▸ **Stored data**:
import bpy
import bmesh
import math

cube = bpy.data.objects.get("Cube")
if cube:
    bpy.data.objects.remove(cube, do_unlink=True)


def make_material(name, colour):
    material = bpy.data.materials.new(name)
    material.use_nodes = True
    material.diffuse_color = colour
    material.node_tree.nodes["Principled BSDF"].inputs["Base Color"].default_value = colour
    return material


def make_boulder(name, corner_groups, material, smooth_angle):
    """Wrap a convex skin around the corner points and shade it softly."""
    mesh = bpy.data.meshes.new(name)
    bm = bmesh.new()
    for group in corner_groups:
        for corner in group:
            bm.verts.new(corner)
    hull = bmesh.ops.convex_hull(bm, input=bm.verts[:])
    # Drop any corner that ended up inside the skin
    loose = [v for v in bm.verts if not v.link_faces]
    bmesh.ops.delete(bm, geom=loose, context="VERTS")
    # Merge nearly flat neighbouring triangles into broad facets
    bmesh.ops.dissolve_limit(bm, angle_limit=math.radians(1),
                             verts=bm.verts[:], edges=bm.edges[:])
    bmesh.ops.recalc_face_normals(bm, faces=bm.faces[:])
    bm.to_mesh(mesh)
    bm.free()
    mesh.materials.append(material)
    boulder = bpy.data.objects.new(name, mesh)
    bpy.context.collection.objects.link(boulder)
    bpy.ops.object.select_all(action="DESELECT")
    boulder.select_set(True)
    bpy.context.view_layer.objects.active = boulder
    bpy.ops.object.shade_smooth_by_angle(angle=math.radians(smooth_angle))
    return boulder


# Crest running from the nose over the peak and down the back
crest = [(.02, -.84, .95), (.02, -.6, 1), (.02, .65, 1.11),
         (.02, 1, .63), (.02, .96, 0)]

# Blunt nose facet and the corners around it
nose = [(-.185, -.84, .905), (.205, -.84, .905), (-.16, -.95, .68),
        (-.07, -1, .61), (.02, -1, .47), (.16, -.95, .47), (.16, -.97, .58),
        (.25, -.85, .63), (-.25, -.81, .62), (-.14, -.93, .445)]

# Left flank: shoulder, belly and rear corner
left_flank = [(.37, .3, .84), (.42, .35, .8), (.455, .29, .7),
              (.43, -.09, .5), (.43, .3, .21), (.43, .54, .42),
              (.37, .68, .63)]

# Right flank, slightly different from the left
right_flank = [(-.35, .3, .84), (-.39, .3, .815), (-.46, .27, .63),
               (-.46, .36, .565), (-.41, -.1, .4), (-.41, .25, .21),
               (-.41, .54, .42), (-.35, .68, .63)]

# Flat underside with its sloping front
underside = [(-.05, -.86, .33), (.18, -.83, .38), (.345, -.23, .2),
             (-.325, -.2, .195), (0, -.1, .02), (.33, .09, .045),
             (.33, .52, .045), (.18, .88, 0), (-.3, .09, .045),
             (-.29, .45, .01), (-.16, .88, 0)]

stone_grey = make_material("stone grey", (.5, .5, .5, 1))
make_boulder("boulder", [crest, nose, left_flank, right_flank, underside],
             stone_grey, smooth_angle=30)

==

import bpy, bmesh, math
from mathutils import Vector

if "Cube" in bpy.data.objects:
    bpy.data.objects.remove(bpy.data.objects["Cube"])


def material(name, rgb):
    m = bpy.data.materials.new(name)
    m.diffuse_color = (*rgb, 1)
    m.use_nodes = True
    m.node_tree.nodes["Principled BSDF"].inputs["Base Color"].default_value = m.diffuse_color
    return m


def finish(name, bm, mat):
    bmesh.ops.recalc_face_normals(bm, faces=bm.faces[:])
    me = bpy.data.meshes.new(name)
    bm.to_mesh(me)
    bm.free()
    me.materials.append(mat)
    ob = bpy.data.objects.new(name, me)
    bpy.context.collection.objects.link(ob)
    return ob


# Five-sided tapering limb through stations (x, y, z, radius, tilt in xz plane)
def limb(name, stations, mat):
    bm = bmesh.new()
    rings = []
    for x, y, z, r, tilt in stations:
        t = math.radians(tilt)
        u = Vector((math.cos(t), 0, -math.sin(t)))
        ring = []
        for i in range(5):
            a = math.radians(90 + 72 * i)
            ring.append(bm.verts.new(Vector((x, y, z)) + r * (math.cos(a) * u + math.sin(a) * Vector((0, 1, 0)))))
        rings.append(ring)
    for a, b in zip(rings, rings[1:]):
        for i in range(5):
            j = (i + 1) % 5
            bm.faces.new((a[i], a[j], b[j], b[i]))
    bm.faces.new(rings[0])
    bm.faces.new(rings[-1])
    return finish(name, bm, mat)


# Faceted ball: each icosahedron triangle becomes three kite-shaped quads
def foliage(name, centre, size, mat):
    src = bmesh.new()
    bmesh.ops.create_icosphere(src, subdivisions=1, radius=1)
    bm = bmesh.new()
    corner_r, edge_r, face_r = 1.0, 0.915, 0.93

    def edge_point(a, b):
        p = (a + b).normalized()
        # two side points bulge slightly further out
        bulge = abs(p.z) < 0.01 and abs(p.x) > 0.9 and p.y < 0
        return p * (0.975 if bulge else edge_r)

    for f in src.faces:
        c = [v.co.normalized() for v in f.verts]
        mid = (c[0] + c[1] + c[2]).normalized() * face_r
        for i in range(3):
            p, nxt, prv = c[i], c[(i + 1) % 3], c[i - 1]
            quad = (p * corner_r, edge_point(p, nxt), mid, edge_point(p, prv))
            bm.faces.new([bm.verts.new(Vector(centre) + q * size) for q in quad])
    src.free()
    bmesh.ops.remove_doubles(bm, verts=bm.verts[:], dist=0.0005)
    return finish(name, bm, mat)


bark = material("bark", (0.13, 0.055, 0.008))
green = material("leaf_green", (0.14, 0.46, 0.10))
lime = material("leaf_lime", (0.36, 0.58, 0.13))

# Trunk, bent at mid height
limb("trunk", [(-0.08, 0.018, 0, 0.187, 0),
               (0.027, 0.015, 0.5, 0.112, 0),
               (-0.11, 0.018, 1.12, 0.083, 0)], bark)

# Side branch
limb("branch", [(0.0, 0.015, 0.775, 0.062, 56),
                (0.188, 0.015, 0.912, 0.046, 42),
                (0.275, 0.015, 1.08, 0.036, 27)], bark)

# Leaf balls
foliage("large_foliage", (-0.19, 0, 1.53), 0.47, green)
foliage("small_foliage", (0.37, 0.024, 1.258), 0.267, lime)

▸ **PROBLEM TO WORK ON**: What are the lines, exactly as written above, from the line with "ring.append(bm.verts.new(Vector((x, y, z))" to the line with "return p * (0.975", both included? Output only those.

▸ **ANSWER SECTION**:
            ring.append(bm.verts.new(Vector((x, y, z)) + r * (math.cos(a) * u + math.sin(a) * Vector((0, 1, 0)))))
        rings.append(ring)
    for a, b in zip(rings, rings[1:]):
        for i in range(5):
            j = (i + 1) % 5
            bm.faces.new((a[i], a[j], b[j], b[i]))
    bm.faces.new(rings[0])
    bm.faces.new(rings[-1])
    return finish(name, bm, mat)


# Faceted ball: each icosahedron triangle becomes three kite-shaped quads
def foliage(name, centre, size, mat):
    src = bmesh.new()
    bmesh.ops.create_icosphere(src, subdivisions=1, radius=1)
    bm = bmesh.new()
    corner_r, edge_r, face_r = 1.0, 0.915, 0.93

    def edge_point(a, b):
        p = (a + b).normalized()
        # two side points bulge slightly further out
        bulge = abs(p.z) < 0.01 and abs(p.x) > 0.9 and p.y < 0
        return p * (0.975 if bulge else edge_r)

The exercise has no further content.